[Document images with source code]
↓↓↓

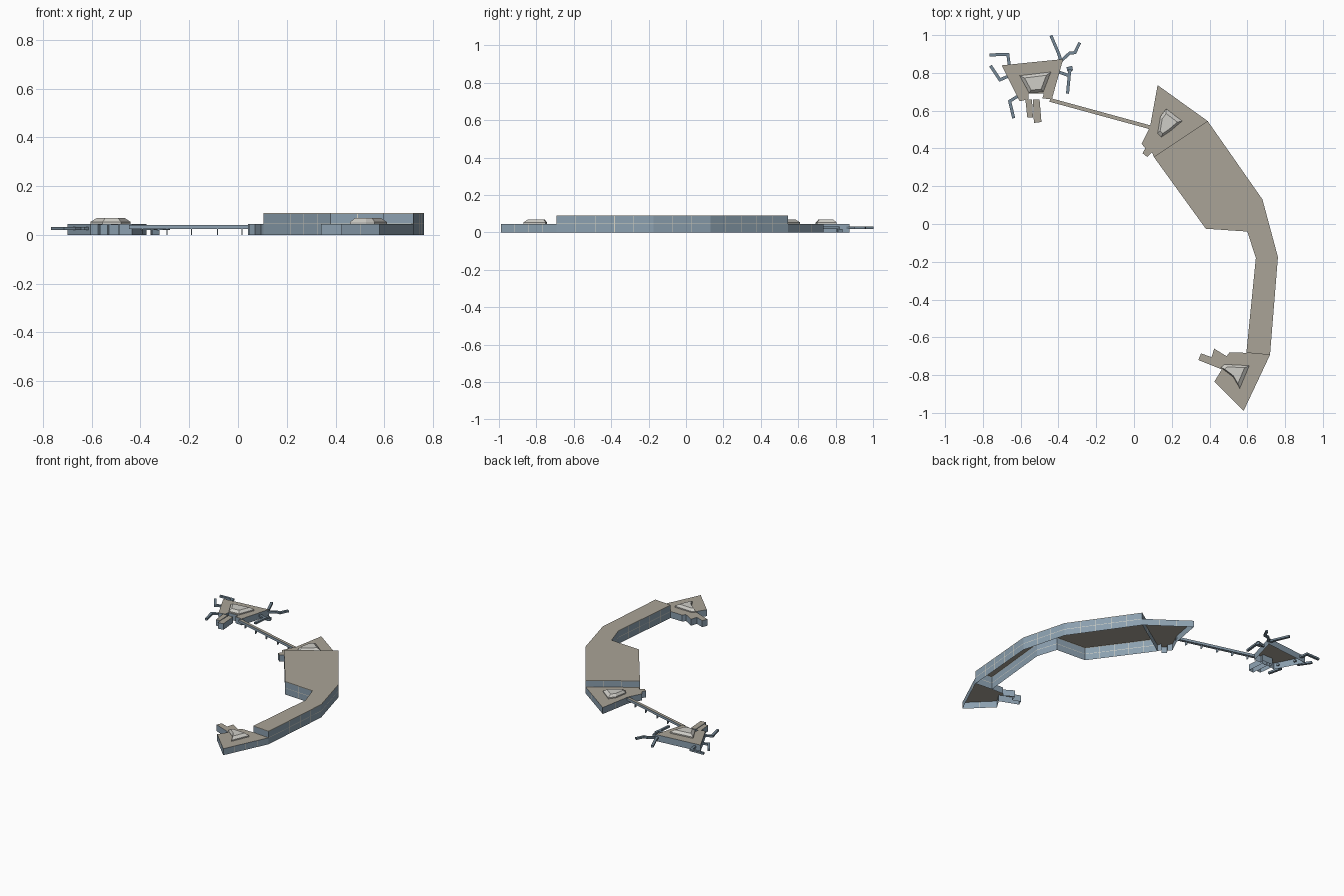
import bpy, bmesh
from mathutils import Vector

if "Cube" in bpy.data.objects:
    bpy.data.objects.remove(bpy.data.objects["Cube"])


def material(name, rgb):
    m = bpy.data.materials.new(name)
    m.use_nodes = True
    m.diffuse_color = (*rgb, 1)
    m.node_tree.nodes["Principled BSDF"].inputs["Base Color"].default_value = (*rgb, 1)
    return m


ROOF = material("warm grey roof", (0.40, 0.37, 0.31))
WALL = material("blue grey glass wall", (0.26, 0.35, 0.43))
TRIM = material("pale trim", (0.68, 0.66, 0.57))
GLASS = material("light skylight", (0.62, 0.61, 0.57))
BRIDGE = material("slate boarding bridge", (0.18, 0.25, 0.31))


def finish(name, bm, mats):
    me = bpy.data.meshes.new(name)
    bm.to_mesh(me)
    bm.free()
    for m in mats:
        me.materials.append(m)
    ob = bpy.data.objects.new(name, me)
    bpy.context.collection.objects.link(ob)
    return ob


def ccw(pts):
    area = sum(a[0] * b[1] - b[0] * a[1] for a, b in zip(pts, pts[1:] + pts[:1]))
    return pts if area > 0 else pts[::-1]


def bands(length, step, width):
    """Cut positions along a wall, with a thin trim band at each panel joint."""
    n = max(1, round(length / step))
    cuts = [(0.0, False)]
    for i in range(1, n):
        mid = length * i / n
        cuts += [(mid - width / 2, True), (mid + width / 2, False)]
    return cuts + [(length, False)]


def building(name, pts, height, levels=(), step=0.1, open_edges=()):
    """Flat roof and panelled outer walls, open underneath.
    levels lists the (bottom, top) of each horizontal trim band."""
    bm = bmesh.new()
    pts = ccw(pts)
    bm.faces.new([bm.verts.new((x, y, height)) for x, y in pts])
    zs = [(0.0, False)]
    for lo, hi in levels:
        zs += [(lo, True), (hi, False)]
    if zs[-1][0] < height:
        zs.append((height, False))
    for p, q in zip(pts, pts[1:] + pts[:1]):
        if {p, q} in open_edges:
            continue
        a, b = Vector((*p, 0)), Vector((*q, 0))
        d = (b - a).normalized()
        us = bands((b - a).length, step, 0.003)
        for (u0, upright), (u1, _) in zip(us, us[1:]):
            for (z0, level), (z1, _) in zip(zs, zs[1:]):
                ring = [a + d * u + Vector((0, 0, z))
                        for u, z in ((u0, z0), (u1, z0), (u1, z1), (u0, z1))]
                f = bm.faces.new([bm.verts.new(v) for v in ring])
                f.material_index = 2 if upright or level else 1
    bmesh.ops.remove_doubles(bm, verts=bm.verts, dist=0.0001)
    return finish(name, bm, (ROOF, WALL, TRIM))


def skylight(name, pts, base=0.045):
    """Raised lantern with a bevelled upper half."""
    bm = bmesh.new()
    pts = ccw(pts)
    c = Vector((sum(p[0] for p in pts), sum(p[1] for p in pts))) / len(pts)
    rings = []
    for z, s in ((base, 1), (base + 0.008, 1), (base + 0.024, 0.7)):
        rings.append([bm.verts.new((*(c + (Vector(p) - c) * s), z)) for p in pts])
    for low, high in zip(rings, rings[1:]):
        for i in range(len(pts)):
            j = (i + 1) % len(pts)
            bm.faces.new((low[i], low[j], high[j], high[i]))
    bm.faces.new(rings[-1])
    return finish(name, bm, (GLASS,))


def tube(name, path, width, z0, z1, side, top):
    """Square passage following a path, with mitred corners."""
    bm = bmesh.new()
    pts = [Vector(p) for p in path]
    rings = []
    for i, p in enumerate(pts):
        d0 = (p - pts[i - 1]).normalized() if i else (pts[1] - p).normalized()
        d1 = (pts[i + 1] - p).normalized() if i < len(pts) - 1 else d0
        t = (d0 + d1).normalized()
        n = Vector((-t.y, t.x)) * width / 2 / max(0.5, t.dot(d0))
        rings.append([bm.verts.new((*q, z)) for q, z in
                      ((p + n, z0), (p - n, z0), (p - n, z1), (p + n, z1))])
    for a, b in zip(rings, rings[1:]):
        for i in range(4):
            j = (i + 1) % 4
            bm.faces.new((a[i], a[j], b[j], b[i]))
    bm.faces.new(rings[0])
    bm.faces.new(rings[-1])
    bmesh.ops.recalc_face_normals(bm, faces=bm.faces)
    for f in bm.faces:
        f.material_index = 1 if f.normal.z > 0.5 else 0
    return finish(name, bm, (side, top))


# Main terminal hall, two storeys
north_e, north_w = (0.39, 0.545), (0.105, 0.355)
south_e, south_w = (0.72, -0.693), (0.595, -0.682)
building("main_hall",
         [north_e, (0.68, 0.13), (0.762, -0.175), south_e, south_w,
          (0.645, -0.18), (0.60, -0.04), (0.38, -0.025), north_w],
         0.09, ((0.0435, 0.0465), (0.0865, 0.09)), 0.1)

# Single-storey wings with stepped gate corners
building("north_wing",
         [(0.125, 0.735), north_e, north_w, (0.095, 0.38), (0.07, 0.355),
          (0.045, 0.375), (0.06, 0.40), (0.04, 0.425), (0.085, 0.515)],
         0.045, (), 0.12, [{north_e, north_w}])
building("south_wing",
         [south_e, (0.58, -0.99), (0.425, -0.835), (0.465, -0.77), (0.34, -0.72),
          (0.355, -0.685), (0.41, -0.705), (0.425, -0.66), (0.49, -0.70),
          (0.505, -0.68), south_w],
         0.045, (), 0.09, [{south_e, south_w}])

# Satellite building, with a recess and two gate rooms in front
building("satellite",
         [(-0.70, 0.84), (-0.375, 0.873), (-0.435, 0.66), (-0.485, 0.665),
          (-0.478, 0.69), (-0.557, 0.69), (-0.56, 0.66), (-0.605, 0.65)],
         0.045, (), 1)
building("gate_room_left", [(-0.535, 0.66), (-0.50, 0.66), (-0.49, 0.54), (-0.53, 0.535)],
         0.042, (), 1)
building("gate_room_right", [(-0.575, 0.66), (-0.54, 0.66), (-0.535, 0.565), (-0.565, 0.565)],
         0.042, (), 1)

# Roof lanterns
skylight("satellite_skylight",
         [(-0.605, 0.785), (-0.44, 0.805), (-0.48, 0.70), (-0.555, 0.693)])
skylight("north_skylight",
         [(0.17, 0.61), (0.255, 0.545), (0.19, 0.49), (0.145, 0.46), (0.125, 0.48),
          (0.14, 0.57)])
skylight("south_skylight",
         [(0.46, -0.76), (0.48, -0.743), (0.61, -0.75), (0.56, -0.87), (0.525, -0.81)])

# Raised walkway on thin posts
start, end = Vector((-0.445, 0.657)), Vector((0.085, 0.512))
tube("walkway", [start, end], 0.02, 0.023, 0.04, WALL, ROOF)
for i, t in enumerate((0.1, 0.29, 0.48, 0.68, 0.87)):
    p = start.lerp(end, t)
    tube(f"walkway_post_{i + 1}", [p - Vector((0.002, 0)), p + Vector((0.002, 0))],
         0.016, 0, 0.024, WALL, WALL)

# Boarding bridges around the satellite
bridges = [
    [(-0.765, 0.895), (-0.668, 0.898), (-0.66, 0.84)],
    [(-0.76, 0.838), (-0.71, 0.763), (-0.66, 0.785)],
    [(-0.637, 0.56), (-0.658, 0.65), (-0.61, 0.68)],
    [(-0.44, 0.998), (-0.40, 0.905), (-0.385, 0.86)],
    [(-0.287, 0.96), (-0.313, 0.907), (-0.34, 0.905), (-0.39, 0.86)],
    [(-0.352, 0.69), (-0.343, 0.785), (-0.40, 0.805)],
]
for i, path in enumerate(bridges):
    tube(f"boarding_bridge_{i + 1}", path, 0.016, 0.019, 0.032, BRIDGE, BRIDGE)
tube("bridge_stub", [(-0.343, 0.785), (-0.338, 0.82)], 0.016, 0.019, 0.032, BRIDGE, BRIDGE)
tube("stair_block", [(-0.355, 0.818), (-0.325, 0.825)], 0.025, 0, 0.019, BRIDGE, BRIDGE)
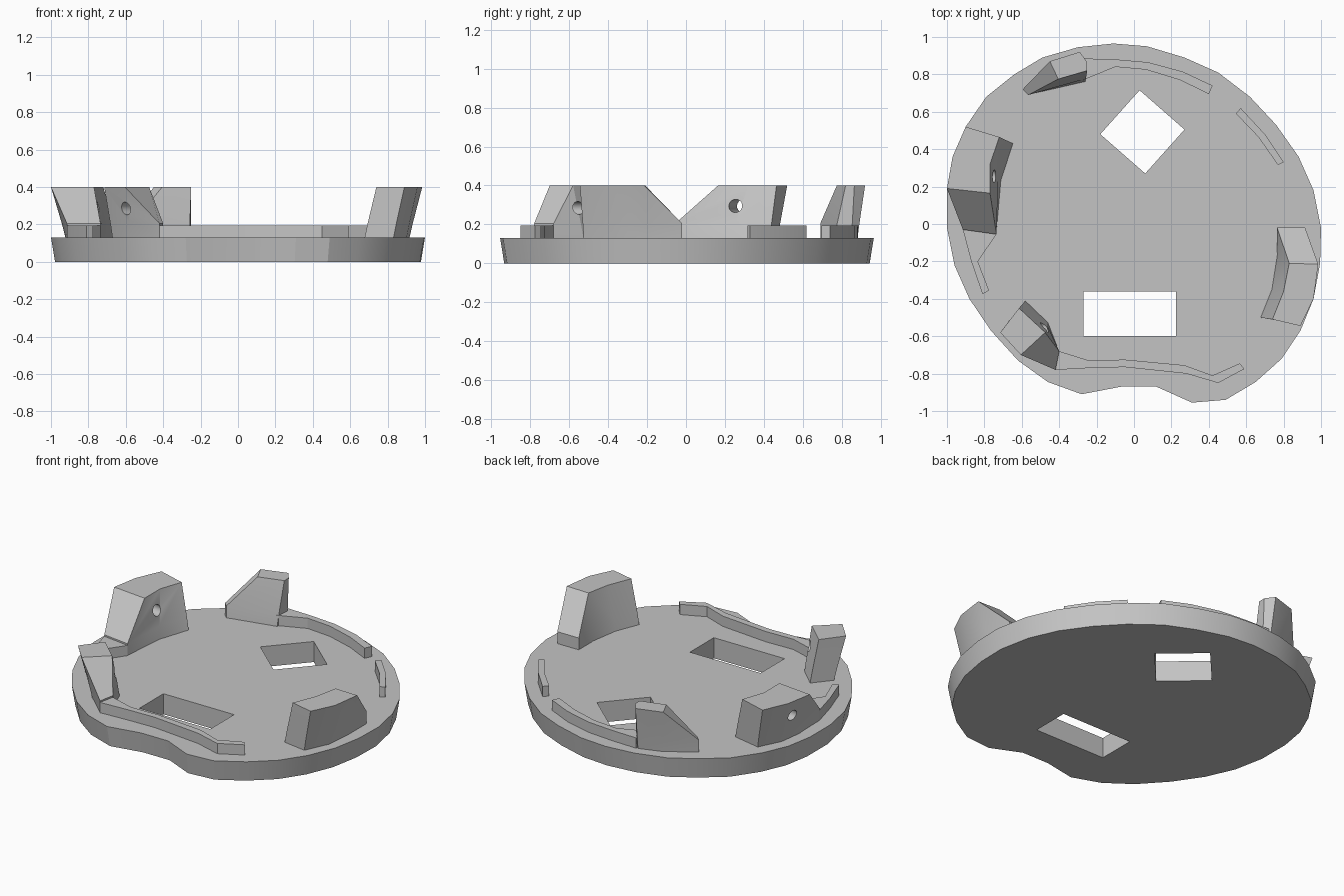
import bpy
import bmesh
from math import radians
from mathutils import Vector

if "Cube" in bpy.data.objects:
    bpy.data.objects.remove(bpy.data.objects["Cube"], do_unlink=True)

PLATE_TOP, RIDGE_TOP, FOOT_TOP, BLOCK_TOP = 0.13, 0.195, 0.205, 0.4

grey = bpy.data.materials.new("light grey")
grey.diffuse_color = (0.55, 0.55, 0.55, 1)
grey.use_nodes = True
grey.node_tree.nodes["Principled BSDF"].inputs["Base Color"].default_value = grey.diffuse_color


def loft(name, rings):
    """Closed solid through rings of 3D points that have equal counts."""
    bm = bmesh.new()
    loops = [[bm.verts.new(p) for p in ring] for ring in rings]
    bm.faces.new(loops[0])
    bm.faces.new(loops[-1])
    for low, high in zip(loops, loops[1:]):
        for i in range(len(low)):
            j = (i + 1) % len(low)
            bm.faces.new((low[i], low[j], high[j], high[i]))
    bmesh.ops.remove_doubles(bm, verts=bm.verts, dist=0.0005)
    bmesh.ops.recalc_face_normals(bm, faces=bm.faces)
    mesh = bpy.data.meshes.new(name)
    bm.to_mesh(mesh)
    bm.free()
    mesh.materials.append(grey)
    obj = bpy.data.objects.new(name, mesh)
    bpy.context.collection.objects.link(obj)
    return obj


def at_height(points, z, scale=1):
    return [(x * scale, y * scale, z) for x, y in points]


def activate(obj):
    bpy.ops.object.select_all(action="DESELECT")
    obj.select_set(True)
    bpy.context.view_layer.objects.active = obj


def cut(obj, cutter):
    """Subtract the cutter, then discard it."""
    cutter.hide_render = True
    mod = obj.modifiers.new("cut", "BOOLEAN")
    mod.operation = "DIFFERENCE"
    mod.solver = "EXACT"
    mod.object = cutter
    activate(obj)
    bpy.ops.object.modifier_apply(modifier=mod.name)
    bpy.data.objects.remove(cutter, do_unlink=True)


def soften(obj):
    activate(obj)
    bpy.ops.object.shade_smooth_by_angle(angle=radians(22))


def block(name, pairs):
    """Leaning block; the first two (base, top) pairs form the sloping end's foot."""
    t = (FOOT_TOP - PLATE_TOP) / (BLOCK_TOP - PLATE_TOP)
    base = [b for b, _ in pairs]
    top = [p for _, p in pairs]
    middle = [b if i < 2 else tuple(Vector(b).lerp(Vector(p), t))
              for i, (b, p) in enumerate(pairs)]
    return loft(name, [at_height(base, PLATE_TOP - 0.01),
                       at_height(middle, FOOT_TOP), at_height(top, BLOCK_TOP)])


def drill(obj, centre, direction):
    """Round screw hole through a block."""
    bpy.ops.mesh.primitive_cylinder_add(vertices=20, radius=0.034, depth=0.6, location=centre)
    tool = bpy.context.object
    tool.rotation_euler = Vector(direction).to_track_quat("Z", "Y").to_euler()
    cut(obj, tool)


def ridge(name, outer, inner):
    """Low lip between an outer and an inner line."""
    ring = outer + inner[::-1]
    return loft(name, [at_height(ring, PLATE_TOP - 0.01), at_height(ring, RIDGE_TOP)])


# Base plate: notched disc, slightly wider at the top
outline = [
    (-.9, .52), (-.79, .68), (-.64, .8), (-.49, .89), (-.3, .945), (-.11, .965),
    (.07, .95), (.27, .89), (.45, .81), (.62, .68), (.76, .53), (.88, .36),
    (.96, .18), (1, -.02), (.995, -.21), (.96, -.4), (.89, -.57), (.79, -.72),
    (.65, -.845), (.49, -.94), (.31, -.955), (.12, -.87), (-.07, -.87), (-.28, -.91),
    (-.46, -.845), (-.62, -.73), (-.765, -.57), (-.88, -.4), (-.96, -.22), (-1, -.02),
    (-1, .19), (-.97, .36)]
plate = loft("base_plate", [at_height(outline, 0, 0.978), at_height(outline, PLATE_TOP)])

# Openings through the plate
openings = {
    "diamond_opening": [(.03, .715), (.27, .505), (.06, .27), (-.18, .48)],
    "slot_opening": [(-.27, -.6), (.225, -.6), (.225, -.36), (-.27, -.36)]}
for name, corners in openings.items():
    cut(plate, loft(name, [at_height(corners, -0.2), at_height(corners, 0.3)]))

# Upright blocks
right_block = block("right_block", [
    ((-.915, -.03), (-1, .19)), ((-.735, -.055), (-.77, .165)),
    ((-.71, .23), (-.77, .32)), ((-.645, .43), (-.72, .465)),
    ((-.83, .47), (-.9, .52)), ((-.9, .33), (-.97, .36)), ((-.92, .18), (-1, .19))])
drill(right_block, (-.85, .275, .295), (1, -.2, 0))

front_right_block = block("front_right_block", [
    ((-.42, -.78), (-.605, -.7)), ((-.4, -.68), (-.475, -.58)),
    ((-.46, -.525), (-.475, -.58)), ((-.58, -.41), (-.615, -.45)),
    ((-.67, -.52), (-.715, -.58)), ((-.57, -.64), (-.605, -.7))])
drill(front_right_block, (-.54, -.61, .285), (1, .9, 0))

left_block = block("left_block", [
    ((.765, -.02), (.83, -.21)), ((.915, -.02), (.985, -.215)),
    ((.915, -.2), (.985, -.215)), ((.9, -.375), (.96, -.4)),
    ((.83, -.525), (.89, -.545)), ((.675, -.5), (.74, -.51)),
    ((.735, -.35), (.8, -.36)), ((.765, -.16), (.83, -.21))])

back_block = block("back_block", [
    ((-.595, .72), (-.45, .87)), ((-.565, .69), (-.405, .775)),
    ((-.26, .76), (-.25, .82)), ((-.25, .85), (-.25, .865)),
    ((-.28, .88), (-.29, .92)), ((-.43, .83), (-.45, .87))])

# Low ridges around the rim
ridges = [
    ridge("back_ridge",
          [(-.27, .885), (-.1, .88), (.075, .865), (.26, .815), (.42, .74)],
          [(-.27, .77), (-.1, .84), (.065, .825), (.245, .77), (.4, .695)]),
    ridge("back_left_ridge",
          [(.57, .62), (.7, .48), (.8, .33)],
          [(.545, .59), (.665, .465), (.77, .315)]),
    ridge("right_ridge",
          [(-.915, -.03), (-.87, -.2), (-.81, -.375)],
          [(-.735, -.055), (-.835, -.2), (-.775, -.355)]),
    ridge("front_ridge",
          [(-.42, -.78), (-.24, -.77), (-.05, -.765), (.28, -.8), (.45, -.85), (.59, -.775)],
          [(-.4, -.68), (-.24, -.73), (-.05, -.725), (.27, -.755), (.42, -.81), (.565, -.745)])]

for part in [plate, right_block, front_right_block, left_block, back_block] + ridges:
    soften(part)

↑↑↑

> **Work required**
Whenever a line above has the word "rings" in it, copy that line.

> **Output for this task**
    rings = []
        rings.append([bm.verts.new((*(c + (Vector(p) - c) * s), z)) for p in pts])
    for low, high in zip(rings, rings[1:]):
    bm.faces.new(rings[-1])
    rings = []
        rings.append([bm.verts.new((*q, z)) for q, z in
    for a, b in zip(rings, rings[1:]):
    bm.faces.new(rings[0])
    bm.faces.new(rings[-1])
def loft(name, rings):
    """Closed solid through rings of 3D points that have equal counts."""
    loops = [[bm.verts.new(p) for p in ring] for ring in rings]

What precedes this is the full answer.